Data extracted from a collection
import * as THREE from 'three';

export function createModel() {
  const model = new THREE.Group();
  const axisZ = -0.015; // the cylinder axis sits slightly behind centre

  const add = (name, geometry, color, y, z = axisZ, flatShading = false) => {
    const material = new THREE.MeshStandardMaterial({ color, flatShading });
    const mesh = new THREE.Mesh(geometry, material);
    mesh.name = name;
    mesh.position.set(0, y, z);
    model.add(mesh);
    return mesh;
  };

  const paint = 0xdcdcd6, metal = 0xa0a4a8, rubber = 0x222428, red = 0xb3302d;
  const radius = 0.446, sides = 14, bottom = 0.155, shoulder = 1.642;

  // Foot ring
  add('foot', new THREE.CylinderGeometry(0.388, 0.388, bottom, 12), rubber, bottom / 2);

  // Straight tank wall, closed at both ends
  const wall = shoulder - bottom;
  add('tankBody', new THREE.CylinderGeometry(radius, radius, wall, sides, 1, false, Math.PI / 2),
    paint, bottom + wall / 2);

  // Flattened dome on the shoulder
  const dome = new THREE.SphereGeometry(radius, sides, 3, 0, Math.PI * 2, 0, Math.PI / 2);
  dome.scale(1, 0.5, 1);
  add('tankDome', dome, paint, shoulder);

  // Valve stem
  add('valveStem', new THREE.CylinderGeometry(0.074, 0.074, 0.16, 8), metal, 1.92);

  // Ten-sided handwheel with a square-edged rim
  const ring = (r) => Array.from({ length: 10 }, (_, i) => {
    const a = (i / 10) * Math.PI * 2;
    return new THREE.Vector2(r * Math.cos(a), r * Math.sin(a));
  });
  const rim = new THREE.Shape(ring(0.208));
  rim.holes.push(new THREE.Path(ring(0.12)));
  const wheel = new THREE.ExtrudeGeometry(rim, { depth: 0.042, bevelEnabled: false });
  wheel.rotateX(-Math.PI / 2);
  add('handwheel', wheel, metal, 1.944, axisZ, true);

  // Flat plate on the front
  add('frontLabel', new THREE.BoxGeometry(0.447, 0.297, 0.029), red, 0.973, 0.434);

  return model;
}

* * *

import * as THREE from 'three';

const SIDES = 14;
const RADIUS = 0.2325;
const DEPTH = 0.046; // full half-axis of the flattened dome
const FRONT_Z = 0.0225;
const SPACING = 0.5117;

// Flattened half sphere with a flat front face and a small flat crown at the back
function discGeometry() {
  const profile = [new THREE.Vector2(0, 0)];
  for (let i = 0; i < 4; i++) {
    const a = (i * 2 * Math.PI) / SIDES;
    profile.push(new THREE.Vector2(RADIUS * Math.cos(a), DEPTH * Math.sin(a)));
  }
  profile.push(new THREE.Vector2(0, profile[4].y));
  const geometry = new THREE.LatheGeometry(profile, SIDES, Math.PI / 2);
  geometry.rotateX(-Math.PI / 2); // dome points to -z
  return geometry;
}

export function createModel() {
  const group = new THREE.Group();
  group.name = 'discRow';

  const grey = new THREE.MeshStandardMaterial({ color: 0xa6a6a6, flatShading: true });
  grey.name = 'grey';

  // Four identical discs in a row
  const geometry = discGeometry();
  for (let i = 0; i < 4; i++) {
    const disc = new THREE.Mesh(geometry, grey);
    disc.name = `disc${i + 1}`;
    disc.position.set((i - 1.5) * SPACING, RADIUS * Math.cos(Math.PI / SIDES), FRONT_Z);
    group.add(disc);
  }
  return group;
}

Description of the task
Filter the entries above down to the lines that hold the word "rubber", and copy those lines.

Answer
  const paint = 0xdcdcd6, metal = 0xa0a4a8, rubber = 0x222428, red = 0xb3302d;
  add('foot', new THREE.CylinderGeometry(0.388, 0.388, bottom, 12), rubber, bottom / 2);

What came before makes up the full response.